Best of 2017

Somehow I managed to read well beyond my goal of 75 books last year. I did read a lot of manga and more novellas than I had before, but it still surprised me!

Here are 15 of my favorites...

Ancillary Sword (Imperial Radch #2) by Anne Leckie
Continuing the Imperial Radch trilogy with a lot of political machinations, lies and intrigue. This series isn’t for everyone, but I love it. The world building is one of my favorite parts, where gender is singular and everyone uses the same pronouns she/her. Different sexes exist, but they aren’t used for identifying, and the narrator struggles with other languages and cultures where emphasis is placed on reading social cues, dress and behavior to implicitly know someone’s gender. Basically, she struggles to assign gender to other cultures of people because she grew up without assuming gender.

Six of Crows and Crooked Kingdom by Leigh Bardugo
If you haven’t heard of this young-adult series yet, I’m not sure how best to convince you. It’s a heist set in a fictional city that reminds you of Amsterdam and London. A cultural melting pot where learning and enterprise are held in high regard, and magic is available to the highest bidder. These teens are street-smart and out for blood, and they can also barely trust one another to pull off the most unthinkable heist ever: break a political prisoner out of the capital fortress in a land that puts magic-users to death… for a price.

My Brother’s Husband by Gengoroh Tagame
This slice-of-life manga looks into a single father mourning the brother he never knew when his brother’s husband comes to stay and learn about the family his brother left behind.

Peter Darling by Austin Chant
An own voice retelling of Peter Pan, with the main conceit that Peter Pan was the alter-ego Wendy Darling created to escape in dreams to the life he really wanted— as a boy. Also Hook is a sexy pirate in this one. It’s heartfelt, dark and gut-wrenchingly good.

Wintersmith by Terry Pratchett
A fine start into Discworld following a young witch who mistakenly danced with the Wintersmith, intriguing him so much that he’ll stop at nothing to court her. If she doesn’t stop him, Spring might not come for anyone.
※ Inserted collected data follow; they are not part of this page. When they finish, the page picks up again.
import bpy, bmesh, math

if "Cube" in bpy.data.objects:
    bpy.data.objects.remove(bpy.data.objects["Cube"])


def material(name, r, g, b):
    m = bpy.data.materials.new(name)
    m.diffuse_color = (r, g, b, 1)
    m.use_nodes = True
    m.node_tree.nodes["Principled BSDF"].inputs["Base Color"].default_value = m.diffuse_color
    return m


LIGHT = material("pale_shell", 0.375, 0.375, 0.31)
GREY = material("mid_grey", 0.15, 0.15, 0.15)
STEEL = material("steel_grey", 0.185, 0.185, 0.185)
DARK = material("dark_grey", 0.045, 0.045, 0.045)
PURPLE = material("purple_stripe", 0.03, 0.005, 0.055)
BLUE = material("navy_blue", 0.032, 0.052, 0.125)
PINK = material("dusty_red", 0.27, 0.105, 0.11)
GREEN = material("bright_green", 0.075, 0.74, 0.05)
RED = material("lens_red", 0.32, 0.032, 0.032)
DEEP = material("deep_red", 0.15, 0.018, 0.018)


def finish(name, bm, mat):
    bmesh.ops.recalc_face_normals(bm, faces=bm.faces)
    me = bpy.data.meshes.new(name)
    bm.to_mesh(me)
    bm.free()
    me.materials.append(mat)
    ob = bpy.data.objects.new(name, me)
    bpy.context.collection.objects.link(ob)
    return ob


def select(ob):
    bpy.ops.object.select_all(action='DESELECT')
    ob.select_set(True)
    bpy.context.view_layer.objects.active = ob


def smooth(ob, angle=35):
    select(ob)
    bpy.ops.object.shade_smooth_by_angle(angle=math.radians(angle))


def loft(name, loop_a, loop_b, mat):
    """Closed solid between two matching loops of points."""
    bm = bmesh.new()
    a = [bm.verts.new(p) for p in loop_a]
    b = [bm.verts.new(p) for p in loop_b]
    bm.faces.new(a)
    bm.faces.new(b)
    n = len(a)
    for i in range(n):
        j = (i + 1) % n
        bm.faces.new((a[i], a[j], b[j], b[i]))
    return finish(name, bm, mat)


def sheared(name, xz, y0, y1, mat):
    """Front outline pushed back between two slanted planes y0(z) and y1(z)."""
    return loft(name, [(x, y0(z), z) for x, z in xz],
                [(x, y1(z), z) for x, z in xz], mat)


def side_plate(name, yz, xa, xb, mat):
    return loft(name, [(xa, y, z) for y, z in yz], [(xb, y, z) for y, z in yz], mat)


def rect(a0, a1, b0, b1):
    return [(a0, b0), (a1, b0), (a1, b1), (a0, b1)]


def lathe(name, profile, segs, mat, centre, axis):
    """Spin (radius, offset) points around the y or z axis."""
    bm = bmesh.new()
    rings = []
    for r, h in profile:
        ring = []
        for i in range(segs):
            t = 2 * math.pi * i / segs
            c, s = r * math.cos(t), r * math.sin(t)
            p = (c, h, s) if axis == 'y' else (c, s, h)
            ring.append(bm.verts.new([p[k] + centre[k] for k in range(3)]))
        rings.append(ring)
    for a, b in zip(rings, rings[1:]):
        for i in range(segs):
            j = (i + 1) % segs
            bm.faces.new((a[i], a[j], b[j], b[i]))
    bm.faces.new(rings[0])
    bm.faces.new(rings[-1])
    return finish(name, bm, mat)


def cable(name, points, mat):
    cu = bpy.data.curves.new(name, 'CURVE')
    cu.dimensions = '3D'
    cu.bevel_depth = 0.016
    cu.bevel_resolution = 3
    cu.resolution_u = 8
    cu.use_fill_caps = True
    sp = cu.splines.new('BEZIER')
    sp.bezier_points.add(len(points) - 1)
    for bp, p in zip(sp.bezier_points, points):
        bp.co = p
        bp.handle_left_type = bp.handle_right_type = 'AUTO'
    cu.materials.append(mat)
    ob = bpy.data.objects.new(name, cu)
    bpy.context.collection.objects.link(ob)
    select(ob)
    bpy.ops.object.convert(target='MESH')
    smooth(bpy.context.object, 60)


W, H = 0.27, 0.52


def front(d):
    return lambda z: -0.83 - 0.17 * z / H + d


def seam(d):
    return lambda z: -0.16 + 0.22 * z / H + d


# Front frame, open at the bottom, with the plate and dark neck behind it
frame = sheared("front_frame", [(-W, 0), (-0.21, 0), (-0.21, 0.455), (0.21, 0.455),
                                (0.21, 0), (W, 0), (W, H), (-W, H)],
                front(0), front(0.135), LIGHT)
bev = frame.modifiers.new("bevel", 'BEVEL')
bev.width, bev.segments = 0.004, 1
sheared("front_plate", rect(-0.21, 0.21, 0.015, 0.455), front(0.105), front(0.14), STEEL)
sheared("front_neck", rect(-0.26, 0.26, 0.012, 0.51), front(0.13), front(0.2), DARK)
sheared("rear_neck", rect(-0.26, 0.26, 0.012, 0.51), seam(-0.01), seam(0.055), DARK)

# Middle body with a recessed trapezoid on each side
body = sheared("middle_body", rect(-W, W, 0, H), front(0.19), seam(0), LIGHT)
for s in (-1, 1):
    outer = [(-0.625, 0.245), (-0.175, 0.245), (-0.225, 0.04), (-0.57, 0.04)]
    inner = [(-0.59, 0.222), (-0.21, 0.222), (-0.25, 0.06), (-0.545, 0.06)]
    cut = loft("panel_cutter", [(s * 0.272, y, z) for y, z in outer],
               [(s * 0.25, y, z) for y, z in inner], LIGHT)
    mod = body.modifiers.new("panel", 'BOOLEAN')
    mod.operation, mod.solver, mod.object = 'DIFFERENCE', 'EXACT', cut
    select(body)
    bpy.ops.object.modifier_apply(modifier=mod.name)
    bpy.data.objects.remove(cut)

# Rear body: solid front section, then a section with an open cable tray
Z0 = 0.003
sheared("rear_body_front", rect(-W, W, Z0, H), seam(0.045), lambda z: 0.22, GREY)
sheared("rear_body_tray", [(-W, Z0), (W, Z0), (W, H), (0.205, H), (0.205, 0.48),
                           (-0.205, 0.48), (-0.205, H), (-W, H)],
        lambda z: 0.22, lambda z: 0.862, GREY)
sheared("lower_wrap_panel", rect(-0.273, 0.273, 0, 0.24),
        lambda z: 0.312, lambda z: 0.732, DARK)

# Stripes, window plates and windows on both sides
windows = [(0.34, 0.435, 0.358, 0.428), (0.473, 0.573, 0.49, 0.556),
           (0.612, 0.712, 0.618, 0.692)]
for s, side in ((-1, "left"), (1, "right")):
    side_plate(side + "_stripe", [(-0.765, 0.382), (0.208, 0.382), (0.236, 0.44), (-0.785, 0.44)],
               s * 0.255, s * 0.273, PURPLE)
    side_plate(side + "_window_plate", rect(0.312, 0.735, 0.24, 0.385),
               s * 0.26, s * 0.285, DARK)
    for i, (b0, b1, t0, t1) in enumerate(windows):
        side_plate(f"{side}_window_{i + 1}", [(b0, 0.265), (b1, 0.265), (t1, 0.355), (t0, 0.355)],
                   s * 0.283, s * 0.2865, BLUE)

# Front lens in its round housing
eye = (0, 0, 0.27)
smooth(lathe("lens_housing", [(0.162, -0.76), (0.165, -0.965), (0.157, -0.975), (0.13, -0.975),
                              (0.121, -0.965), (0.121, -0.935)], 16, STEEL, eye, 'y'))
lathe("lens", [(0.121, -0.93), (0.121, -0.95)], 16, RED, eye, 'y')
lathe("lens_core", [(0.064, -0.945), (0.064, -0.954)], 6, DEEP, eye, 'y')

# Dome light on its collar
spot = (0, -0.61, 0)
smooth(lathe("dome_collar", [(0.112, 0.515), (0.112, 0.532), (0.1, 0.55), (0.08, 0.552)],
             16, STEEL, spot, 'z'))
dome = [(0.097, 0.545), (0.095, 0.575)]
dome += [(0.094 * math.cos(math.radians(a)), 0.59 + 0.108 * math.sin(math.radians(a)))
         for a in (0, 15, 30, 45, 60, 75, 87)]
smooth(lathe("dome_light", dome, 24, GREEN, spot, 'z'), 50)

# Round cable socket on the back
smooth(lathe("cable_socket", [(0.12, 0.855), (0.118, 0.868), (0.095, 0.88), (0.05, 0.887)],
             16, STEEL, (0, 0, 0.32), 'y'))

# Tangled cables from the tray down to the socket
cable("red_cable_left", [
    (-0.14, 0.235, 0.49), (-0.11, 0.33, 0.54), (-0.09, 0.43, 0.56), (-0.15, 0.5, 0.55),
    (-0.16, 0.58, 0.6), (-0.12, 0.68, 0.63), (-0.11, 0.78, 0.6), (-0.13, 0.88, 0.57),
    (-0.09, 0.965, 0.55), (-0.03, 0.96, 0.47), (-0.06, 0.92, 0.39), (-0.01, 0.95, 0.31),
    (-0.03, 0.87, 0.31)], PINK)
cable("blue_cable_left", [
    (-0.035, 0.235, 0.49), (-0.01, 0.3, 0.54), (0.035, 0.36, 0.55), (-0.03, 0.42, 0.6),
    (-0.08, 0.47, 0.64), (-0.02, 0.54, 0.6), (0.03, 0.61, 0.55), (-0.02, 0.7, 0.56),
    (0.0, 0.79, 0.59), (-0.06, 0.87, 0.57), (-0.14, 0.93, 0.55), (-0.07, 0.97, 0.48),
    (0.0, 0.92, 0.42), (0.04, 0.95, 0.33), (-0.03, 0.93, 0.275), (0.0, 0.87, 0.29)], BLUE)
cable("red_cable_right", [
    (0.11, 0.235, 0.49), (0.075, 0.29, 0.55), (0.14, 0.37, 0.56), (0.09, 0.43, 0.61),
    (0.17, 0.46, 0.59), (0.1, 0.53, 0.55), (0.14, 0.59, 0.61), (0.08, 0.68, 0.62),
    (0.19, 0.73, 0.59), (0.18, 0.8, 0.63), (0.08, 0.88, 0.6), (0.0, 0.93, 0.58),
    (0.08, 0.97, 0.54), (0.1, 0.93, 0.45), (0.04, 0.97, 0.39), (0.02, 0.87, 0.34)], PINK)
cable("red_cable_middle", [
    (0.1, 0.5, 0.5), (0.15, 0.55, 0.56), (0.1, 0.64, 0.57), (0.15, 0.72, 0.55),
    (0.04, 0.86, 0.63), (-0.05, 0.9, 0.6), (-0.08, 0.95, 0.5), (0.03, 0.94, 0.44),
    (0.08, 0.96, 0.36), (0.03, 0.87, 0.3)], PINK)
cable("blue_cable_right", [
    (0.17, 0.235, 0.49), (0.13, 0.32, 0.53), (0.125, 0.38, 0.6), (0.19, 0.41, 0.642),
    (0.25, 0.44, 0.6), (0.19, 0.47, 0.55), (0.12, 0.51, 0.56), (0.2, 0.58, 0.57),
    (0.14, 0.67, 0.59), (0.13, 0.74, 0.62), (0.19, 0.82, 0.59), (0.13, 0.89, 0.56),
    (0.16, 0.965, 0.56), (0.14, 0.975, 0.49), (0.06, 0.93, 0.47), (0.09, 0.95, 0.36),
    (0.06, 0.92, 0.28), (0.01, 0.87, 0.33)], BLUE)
Featuring: some parody of heroes and of fantasy books, as well as a vicious clan of tiny blue men who will do anything for Tiffany, the young witch.

Nichijou by Keiichi Arawi
Not for everyone, this bizarre take on the foibles and epic disasters of high school is one of the funniest manga I’ve ever read.

His Majesty's Dragon (Temeraire #1) by Naomi Novik
A complete surprise. A swashbuckling adventure set during the Napoleonic War, but if England and France also had Aerial Corps featuring crews on the backs of dragons! I didn’t think I’d love it as much as I did.

The Invisible Library by Genevieve Cogman
A silly fun book with loving parody of book lovers, librarians and wanting to play inside the covers of our favorite stories. Featuring a well-read librarian who is headed for a chaotic world of fae, vampires and steampunk, just to save a book for the catalogue. Also, so much more.

George by Alex Gino
A great book for young chapter-book readers about identity and being true to yourself, and overcoming your fears in the face of being yourself.

Star-Crossed by Barbara Dee
A heart-stopping foray into the world of same-sex crushes in middle school, with the terrifying addition of having to kiss your crush in the school play of Romeo and Juliet!

Percy Jackson by Rick Riordan
I finally began reading this series! And it was so funny, as well as being a treat for fans of myths— specifically greek myths in this series. While not without blips and some flaws, Riordan’s voice and style is one of the best out there.

Kase-San by Hiromi Takashima
Possibly my favorite yuri/queer girl manga this year, a very sweet and real-feeling story about two very different girls in high school.

Uprooted by Naomi Novik
Another very recent read that I want to make everyone read, even though I feel like there’s something major lacking with or between the main characters, it was refreshing and funny. It read a little like a fairy tale at times, which is of course the point. It’s a beauty and beast retelling, but with so much changed I didn’t even recognize it.

The Tea Dragon Society by Katie O'Neill
A very cute comic about retired adventurers and the remnants of little magic to be found in friendship and caring for one another. Aimed at younger readers, but all will enjoy this queer and diverse story.

WANT by Cindy Pon
The young-adult eco-thriller that I never knew I wanted, set in a near-future Taiwan.

There were so many good books in 2017, probably by virtue of me paying closer attention to what I’m reading so I picked up less books that wouldn’t interest me, and sure, also because I read more in general.

Thanks for reading my reviews and I hope you found some new books to enjoy. ♥ Happy New Year!